Lynch delivered a perfect, 40-yard strike under a heavy rush. He was sacked on the next snap, but felt the rush from behind him enough to tuck the ball and prevent a fumble. Two plays after that, he rolled right, dodged two pass rushers, extended the play as he got to the sideline and then took the hit from Jason Faneca at the sideline that drew an unnecessary roughness penalty that kept the drive alive.
Lynch's ability to extend plays and his quick reads on slants allowed him to dice up the 49ers on two second-half touchdown drives.
"I thought he did great," Kubiak said.
- DEFENSIVE LINE**
Just three days after being helped back to the locker room after rolling his ankle, Derek Wolfe was dominant, blowing up two run plays and ensuring that Carlos Hyde finished the first quarter with just four yards on four carries.
But the Broncos' depth was tested and struggled. The line failed to generate the same kind of pressure it did in Chicago, and was often pushed back against the run, allowing the 49ers to rack up 177 yards on their next 28 carries -- a 6.3-yard average that allowed them to control the pace of the game.
The defensive line finished with no sacks and no hits on 49ers quarterbacks, after tallying one sack and three quarterback hits against the Bears.
3. SPECIAL-TEAMS COMPETITIONS
The challenge was different for Britton Colquitt than Riley Dixon. Two of Colquitt's punts saw the line of scrimmage in San Francisco territory, so the job was to drop it inside the 20. He did that, placing one punt at the San Francisco 9 and the other at the San Francisco 11.
Dixon's 51-yard punt midway through the fourth quarter was the longest of the night. But with a long field, his other two punts sailed just 34 and 36 yards. One resulted in a fair catch and the other in a muffed return, but he'll need to get more distance at that point on the field.
On returns, the results were mixed. Raymond had more chances, fielding four kickoffs and averaging 20.8 yard per return. Addison had a single kickoff return for 21 yards.
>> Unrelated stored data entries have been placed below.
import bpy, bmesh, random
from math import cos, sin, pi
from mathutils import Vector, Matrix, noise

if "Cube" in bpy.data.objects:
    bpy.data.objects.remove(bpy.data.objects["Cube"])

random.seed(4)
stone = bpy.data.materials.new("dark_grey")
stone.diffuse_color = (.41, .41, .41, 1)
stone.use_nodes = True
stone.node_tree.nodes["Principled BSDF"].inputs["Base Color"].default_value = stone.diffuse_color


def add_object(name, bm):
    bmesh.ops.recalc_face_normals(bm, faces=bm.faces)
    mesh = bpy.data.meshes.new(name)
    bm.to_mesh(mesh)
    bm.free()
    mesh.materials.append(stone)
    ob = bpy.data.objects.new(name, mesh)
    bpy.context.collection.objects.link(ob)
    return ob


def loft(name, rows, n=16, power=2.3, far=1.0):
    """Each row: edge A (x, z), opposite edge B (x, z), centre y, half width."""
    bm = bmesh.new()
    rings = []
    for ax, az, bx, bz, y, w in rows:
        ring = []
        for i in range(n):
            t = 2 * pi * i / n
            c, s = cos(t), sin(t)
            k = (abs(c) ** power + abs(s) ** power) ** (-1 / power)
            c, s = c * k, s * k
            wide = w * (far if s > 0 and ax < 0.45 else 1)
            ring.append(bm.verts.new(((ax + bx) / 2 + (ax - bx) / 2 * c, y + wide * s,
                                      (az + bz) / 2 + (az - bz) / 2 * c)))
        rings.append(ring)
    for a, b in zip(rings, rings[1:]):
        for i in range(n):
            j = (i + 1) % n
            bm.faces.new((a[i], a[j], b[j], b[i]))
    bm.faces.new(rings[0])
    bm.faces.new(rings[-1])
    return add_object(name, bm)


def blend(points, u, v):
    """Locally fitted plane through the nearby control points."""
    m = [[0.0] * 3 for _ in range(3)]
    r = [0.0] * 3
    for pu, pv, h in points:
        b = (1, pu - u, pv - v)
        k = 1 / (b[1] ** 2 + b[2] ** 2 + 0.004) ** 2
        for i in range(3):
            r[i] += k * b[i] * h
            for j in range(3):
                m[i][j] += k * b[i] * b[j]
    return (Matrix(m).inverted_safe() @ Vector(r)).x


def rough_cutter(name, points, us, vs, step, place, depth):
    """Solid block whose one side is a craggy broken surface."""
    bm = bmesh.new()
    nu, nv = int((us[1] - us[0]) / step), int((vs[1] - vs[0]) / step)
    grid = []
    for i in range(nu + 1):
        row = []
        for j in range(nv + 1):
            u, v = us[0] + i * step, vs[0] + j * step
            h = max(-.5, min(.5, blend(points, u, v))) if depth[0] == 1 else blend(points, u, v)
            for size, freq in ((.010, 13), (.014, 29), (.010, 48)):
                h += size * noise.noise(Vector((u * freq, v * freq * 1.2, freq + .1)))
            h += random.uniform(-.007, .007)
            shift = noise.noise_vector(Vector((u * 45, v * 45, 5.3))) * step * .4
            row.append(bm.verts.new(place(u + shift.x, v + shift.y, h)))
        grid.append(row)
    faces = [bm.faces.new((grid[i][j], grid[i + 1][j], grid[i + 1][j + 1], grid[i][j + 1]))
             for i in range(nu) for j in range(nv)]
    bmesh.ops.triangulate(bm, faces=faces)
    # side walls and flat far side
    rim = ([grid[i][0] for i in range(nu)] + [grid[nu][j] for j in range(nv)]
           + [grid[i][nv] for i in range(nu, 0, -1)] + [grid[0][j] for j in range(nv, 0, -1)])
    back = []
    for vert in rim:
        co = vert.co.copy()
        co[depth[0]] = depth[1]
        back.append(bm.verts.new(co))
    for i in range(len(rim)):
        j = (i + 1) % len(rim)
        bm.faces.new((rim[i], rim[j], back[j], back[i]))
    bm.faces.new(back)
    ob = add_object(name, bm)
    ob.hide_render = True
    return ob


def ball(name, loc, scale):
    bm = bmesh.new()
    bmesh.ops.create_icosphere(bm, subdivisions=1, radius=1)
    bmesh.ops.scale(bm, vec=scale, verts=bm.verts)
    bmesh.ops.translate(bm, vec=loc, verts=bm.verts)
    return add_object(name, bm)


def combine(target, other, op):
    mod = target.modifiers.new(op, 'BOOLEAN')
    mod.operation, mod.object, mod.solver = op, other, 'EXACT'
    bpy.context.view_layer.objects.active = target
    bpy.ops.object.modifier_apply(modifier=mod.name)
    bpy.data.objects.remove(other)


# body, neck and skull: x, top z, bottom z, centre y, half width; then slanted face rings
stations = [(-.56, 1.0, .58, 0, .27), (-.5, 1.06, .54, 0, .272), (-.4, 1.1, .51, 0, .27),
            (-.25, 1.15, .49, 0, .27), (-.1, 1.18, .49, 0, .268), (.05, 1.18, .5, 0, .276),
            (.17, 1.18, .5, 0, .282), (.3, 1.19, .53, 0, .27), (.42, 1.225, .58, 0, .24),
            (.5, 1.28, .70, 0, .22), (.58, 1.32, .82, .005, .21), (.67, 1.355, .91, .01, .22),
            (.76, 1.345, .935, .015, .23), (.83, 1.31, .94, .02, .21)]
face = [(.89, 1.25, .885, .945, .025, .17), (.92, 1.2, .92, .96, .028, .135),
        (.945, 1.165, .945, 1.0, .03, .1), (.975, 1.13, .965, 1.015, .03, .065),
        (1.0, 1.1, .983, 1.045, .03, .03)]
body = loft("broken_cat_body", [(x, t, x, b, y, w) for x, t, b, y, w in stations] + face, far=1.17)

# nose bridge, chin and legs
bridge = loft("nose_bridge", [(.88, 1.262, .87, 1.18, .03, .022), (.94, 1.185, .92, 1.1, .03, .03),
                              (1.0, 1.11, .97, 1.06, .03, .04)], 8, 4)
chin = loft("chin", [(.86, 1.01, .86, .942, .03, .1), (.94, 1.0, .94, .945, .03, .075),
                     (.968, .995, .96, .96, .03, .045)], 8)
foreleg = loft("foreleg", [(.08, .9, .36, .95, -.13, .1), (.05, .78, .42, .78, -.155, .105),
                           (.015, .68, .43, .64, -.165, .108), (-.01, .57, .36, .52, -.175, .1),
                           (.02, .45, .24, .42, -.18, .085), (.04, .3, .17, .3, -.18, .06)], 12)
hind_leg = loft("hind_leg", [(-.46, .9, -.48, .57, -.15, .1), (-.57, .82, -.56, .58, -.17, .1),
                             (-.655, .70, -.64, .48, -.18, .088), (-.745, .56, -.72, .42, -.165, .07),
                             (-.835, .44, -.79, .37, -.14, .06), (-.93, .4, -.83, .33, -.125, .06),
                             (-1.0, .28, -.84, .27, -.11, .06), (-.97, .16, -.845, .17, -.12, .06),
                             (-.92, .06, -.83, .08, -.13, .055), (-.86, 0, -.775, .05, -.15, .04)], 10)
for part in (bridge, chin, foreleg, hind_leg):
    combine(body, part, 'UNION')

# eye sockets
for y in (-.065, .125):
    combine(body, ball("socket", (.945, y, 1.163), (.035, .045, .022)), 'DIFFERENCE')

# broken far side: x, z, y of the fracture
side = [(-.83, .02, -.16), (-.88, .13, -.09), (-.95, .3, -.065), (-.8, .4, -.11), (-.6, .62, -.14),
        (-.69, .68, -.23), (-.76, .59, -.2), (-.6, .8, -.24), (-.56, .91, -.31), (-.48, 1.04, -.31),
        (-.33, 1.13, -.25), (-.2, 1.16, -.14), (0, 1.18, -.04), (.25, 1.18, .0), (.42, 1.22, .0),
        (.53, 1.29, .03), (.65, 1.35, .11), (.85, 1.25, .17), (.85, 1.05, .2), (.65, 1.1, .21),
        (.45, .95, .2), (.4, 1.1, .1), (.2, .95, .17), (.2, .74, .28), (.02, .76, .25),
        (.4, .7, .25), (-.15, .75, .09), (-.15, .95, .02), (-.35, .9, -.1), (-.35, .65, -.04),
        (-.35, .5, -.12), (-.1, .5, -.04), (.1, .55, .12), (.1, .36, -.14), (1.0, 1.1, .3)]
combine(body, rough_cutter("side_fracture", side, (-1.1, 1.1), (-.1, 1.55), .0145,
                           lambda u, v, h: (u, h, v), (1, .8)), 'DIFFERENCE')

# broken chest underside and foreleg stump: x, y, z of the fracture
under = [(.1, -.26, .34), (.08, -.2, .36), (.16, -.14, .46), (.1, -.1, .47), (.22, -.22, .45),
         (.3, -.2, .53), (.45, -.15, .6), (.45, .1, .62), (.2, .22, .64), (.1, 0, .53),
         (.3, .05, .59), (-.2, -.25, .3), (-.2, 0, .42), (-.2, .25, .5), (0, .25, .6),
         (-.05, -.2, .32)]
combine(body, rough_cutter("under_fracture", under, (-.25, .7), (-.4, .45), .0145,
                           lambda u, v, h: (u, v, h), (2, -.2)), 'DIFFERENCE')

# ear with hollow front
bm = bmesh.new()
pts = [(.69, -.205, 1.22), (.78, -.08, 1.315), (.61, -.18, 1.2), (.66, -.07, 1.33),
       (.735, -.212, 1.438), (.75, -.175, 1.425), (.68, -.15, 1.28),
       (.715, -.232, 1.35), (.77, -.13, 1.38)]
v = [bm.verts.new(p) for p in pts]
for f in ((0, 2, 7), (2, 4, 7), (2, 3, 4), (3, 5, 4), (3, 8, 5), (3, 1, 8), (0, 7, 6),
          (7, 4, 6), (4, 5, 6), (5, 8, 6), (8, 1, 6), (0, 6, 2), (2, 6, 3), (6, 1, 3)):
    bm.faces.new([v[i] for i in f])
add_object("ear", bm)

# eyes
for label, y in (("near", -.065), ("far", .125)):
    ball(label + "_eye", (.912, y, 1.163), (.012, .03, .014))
Neither gained much traction on punt returns. Addison also had a costly drop on third-and-3 with 8:48 remaining in the fourth quarter, forcing the Broncos to punt with a 24-17 deficit.